Simply put, advertising is a bottom-of-the-funnel marketing strategy in which the customer and sales share control, whereas content marketing is a top-of-the-funnel strategy in which the customer is in control. The modern sales funnel from BizOxygen illustrates this concept below:
Prior to the advent of content marketing, marketing spend was typically directed towards activities that would generate bottom of the funnel conversions or macro conversions. In these traditional advertising models, a direct investment in a program could be expected to yield a corresponding lift in top-line revenue, and it was fairly simple to measure ROI.
Nowadays, many corporate executives expect the same sort of direct results from investments in content marketing, but it’s not as simple as it may seem. Marketers should not expect to be able to look at dollars spent on content marketing and tie them directly to revenue—there’s simply too much time and too many engagements from the first point of contact to sale.

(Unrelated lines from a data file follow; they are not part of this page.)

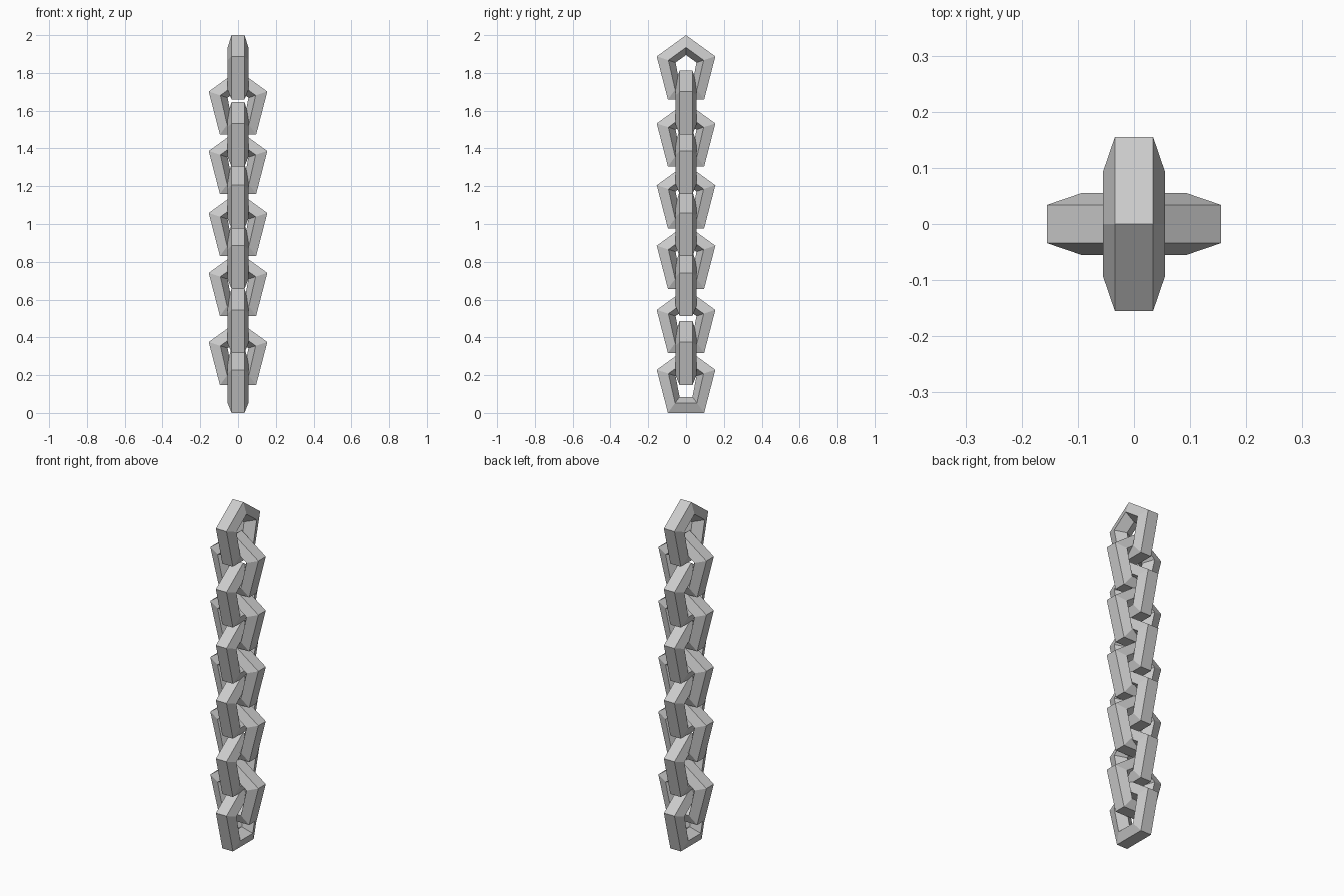
import bpy
from math import sin, cos, pi

if "Cube" in bpy.data.objects:
    bpy.data.objects.remove(bpy.data.objects["Cube"])

RING_R = 0.116    # radius of the pentagon ring
BAR_R = 0.058     # radius of the five-sided bar
STRETCH = 0.046   # how far the two bottom corners are pulled down
BOTTOM = (RING_R + BAR_R * cos(pi / 5)) * cos(pi / 5) + STRETCH


def link_mesh():
    """Five-sided ring with a five-sided bar, flat face outward, base at z = 0."""
    verts, faces = [], []
    for i in range(5):
        a = 2 * pi * i / 5
        drop = STRETCH if cos(a) < -0.5 else 0
        for j in range(5):
            b = 2 * pi * (j + 0.5) / 5
            r = RING_R + BAR_R * cos(b)
            verts.append((BAR_R * sin(b), r * sin(a), r * cos(a) - drop + BOTTOM))
    for i in range(5):
        for j in range(5):
            n, k = (i + 1) % 5, (j + 1) % 5
            faces.append((i * 5 + j, i * 5 + k, n * 5 + k, n * 5 + j))
    mesh = bpy.data.meshes.new("chain_link")
    mesh.from_pydata(verts, [], faces)
    # make the normals point outward
    p = mesh.polygons[4]
    mesh.update()
    if p.normal.z * p.center.z < 0:
        mesh.flip_normals()
    return mesh


mesh = link_mesh()


def add_links(name, heights, turn):
    for z in heights:
        ob = bpy.data.objects.new(name, mesh)
        ob.location.z = z
        ob.rotation_euler.z = turn
        bpy.context.collection.objects.link(ob)


# links facing sideways, and the links between them facing front
add_links("side_link", (0, 0.317, 0.657, 0.977, 1.304, 1.659), 0)
add_links("front_link", (0.147, 0.513, 0.83, 1.158, 1.473), pi / 2)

As residents of the opposite ends of the sales funnel, content marketing and advertising are different strategies, despite having the same ultimate purpose of increasing sales. Content marketing lengthens the customer’s buying journey by accessing prospects earlier in the decision-making process—essentially before they know they need your product or service.
In contrast, advertising influences purchasing decisions from prospects that are ready to buy. Naturally, a much longer period of time is likely to occur between top-of-the-funnel touch points and a sale than bottom-of-the-funnel touch points and a sale. That longer time period enabled by content marketing creates room for a greater number of micro conversions or engagement activities prior to purchase with each prospect. It’s these micro conversions that should determine the success of content marketing programs—not revenue.
Micro conversion metrics can vary by content type, content purpose, business type, and products, among other variables. Jay Baer’s Field Guide to the Four Types of Content Marketing Metrics provides a foundation for looking at micro conversions through the scopes of consumption, sharing, lead generation and – ultimately – sales metrics. Sales (i.e. macro conversions) should be tied back to the appropriate micro conversions that support them.
To prove any sort of returns on your content marketing efforts, you’ve first got to understand what to measure and why. Know the intent of each content asset and establish relevant metrics for benchmarking success. Traffic, pages viewed, bounce rate, time on page, and ungated downloads are all examples of consumption metrics. Tweets, shares, likes, +1s, pins, email forwards, and inbound links are all examples of sharing metrics. Finally, lead generation metrics include form submissions, email subscriptions, and conversion rates. What’s important is that appropriate micro conversion goals and metrics are established for every content marketing initiative, rather than macro conversion goals and metrics.
If you’re in the majority of content marketers that struggle to prove ROI, the first place to start is by embracing the differences between content marketing and advertising. Content marketing isn’t advertising, and shouldn’t be treated—or measured—as such. Finally, understanding content marketing micro conversions and setting up the proper goals and metrics will allow you the freedom to prove that what you’re doing is working.
Stay tuned for the next article on content marketing measurement, focused on promotional channels.